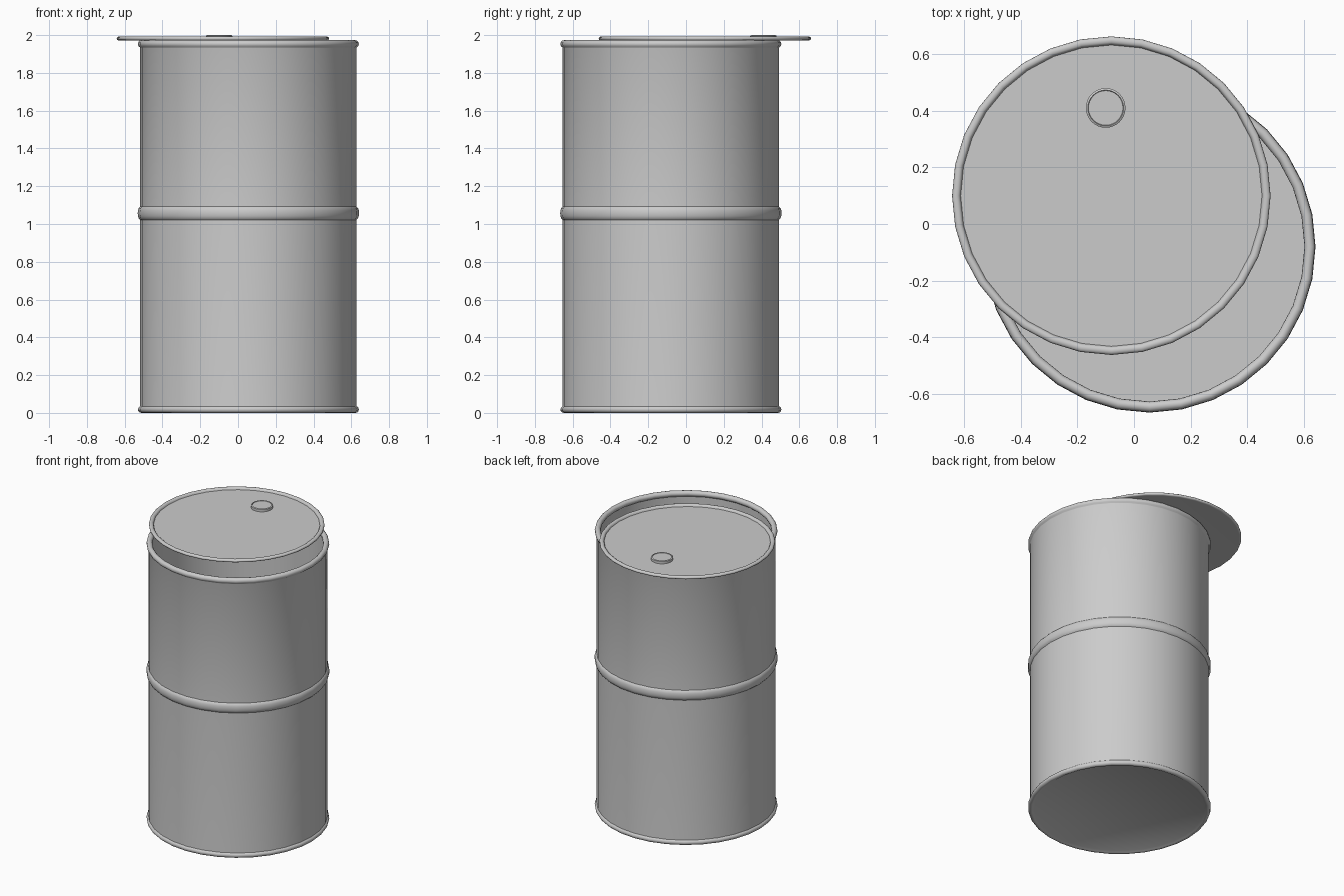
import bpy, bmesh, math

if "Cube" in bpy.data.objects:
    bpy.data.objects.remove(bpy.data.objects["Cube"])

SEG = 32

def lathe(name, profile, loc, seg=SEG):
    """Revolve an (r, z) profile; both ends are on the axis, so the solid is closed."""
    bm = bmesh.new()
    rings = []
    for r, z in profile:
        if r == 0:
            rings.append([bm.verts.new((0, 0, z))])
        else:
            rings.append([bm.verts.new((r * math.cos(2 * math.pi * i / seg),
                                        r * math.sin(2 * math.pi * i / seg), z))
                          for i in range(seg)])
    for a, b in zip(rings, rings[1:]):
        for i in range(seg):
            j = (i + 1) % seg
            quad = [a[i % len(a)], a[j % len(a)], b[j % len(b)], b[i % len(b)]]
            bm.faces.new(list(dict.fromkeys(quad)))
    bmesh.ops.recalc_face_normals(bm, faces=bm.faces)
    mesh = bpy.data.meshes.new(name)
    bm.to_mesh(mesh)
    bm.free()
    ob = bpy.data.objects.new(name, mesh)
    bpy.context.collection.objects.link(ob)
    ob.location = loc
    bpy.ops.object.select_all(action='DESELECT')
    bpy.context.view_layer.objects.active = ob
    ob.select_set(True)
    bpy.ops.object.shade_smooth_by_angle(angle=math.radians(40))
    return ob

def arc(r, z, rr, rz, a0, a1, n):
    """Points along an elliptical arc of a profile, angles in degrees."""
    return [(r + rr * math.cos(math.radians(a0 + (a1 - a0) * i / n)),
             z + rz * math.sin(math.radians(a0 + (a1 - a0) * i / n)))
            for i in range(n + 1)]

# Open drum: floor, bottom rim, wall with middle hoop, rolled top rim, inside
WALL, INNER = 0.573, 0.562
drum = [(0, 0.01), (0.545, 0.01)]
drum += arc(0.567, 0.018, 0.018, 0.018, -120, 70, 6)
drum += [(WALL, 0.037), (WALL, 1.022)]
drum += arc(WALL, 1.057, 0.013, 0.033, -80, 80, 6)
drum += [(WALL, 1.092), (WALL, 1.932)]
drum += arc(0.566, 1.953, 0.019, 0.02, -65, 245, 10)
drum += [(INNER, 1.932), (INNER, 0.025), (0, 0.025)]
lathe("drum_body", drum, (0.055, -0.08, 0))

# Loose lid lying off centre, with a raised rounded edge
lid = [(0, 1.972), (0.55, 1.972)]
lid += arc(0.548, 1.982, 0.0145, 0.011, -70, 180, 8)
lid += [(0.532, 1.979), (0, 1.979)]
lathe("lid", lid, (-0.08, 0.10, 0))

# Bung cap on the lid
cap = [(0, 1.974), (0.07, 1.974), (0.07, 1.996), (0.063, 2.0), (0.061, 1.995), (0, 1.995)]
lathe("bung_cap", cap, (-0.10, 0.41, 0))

*WHAT TO DO*
Please give back exactly the lines of this listing beginning at the line with "bm.to_mesh(mesh)" and ending with the line with "lid = [(0, 1.972), (0.55, 1.972)]", both included, and nothing else.

*THE COMPLETED TASK*
    bm.to_mesh(mesh)
    bm.free()
    ob = bpy.data.objects.new(name, mesh)
    bpy.context.collection.objects.link(ob)
    ob.location = loc
    bpy.ops.object.select_all(action='DESELECT')
    bpy.context.view_layer.objects.active = ob
    ob.select_set(True)
    bpy.ops.object.shade_smooth_by_angle(angle=math.radians(40))
    return ob

def arc(r, z, rr, rz, a0, a1, n):
    """Points along an elliptical arc of a profile, angles in degrees."""
    return [(r + rr * math.cos(math.radians(a0 + (a1 - a0) * i / n)),
             z + rz * math.sin(math.radians(a0 + (a1 - a0) * i / n)))
            for i in range(n + 1)]

# Open drum: floor, bottom rim, wall with middle hoop, rolled top rim, inside
WALL, INNER = 0.573, 0.562
drum = [(0, 0.01), (0.545, 0.01)]
drum += arc(0.567, 0.018, 0.018, 0.018, -120, 70, 6)
drum += [(WALL, 0.037), (WALL, 1.022)]
drum += arc(WALL, 1.057, 0.013, 0.033, -80, 80, 6)
drum += [(WALL, 1.092), (WALL, 1.932)]
drum += arc(0.566, 1.953, 0.019, 0.02, -65, 245, 10)
drum += [(INNER, 1.932), (INNER, 0.025), (0, 0.025)]
lathe("drum_body", drum, (0.055, -0.08, 0))

# Loose lid lying off centre, with a raised rounded edge
lid = [(0, 1.972), (0.55, 1.972)]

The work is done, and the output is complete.